**TASK PROMPT**: Output the records that follow exactly as they are written.

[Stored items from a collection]
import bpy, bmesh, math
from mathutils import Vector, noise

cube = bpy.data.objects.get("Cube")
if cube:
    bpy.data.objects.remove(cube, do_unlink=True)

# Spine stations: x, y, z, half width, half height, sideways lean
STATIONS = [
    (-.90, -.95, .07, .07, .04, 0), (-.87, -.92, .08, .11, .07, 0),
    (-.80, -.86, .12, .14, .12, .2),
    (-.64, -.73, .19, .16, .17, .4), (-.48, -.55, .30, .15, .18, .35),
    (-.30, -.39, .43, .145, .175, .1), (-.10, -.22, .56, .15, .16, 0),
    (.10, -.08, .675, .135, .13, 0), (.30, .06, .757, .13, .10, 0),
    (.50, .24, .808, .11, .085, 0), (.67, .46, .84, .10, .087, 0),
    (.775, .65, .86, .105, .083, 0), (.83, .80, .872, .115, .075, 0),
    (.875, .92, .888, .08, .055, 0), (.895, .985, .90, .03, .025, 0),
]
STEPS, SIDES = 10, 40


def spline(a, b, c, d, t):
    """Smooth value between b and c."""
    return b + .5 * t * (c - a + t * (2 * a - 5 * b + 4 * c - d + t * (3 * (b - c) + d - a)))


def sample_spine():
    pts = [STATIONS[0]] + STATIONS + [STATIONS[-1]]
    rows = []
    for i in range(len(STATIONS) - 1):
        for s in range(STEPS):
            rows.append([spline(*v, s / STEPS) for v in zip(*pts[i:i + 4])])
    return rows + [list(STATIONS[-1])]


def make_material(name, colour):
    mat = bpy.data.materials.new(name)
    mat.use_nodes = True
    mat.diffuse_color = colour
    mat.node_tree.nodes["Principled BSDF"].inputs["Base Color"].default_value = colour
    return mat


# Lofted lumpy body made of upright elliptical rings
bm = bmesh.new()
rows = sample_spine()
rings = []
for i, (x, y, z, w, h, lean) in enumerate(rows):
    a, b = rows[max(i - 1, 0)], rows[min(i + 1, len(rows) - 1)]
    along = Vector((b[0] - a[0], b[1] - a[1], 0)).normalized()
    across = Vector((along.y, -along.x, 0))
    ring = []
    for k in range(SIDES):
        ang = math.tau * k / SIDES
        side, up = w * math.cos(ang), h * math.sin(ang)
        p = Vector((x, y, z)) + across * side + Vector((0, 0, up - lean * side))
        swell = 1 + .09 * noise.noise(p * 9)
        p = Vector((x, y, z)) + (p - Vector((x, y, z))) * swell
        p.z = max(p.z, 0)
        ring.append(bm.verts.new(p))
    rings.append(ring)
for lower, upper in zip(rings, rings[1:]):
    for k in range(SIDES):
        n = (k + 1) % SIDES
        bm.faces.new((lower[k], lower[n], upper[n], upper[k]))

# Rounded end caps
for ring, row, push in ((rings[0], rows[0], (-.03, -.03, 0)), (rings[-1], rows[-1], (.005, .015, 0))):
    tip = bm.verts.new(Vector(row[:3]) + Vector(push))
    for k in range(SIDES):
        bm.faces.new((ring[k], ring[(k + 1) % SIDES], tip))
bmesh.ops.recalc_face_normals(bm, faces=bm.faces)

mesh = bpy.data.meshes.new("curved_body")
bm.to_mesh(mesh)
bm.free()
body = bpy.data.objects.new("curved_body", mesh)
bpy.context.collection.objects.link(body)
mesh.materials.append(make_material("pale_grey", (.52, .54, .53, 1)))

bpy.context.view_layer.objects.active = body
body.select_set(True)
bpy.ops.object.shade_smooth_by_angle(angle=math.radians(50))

**TASK RESPONSE**:
import bpy, bmesh, math
from mathutils import Vector, noise

cube = bpy.data.objects.get("Cube")
if cube:
    bpy.data.objects.remove(cube, do_unlink=True)

# Spine stations: x, y, z, half width, half height, sideways lean
STATIONS = [
    (-.90, -.95, .07, .07, .04, 0), (-.87, -.92, .08, .11, .07, 0),
    (-.80, -.86, .12, .14, .12, .2),
    (-.64, -.73, .19, .16, .17, .4), (-.48, -.55, .30, .15, .18, .35),
    (-.30, -.39, .43, .145, .175, .1), (-.10, -.22, .56, .15, .16, 0),
    (.10, -.08, .675, .135, .13, 0), (.30, .06, .757, .13, .10, 0),
    (.50, .24, .808, .11, .085, 0), (.67, .46, .84, .10, .087, 0),
    (.775, .65, .86, .105, .083, 0), (.83, .80, .872, .115, .075, 0),
    (.875, .92, .888, .08, .055, 0), (.895, .985, .90, .03, .025, 0),
]
STEPS, SIDES = 10, 40


def spline(a, b, c, d, t):
    """Smooth value between b and c."""
    return b + .5 * t * (c - a + t * (2 * a - 5 * b + 4 * c - d + t * (3 * (b - c) + d - a)))


def sample_spine():
    pts = [STATIONS[0]] + STATIONS + [STATIONS[-1]]
    rows = []
    for i in range(len(STATIONS) - 1):
        for s in range(STEPS):
            rows.append([spline(*v, s / STEPS) for v in zip(*pts[i:i + 4])])
    return rows + [list(STATIONS[-1])]


def make_material(name, colour):
    mat = bpy.data.materials.new(name)
    mat.use_nodes = True
    mat.diffuse_color = colour
    mat.node_tree.nodes["Principled BSDF"].inputs["Base Color"].default_value = colour
    return mat


# Lofted lumpy body made of upright elliptical rings
bm = bmesh.new()
rows = sample_spine()
rings = []
for i, (x, y, z, w, h, lean) in enumerate(rows):
    a, b = rows[max(i - 1, 0)], rows[min(i + 1, len(rows) - 1)]
    along = Vector((b[0] - a[0], b[1] - a[1], 0)).normalized()
    across = Vector((along.y, -along.x, 0))
    ring = []
    for k in range(SIDES):
        ang = math.tau * k / SIDES
        side, up = w * math.cos(ang), h * math.sin(ang)
        p = Vector((x, y, z)) + across * side + Vector((0, 0, up - lean * side))
        swell = 1 + .09 * noise.noise(p * 9)
        p = Vector((x, y, z)) + (p - Vector((x, y, z))) * swell
        p.z = max(p.z, 0)
        ring.append(bm.verts.new(p))
    rings.append(ring)
for lower, upper in zip(rings, rings[1:]):
    for k in range(SIDES):
        n = (k + 1) % SIDES
        bm.faces.new((lower[k], lower[n], upper[n], upper[k]))

# Rounded end caps
for ring, row, push in ((rings[0], rows[0], (-.03, -.03, 0)), (rings[-1], rows[-1], (.005, .015, 0))):
    tip = bm.verts.new(Vector(row[:3]) + Vector(push))
    for k in range(SIDES):
        bm.faces.new((ring[k], ring[(k + 1) % SIDES], tip))
bmesh.ops.recalc_face_normals(bm, faces=bm.faces)

mesh = bpy.data.meshes.new("curved_body")
bm.to_mesh(mesh)
bm.free()
body = bpy.data.objects.new("curved_body", mesh)
bpy.context.collection.objects.link(body)
mesh.materials.append(make_material("pale_grey", (.52, .54, .53, 1)))

bpy.context.view_layer.objects.active = body
body.select_set(True)
bpy.ops.object.shade_smooth_by_angle(angle=math.radians(50))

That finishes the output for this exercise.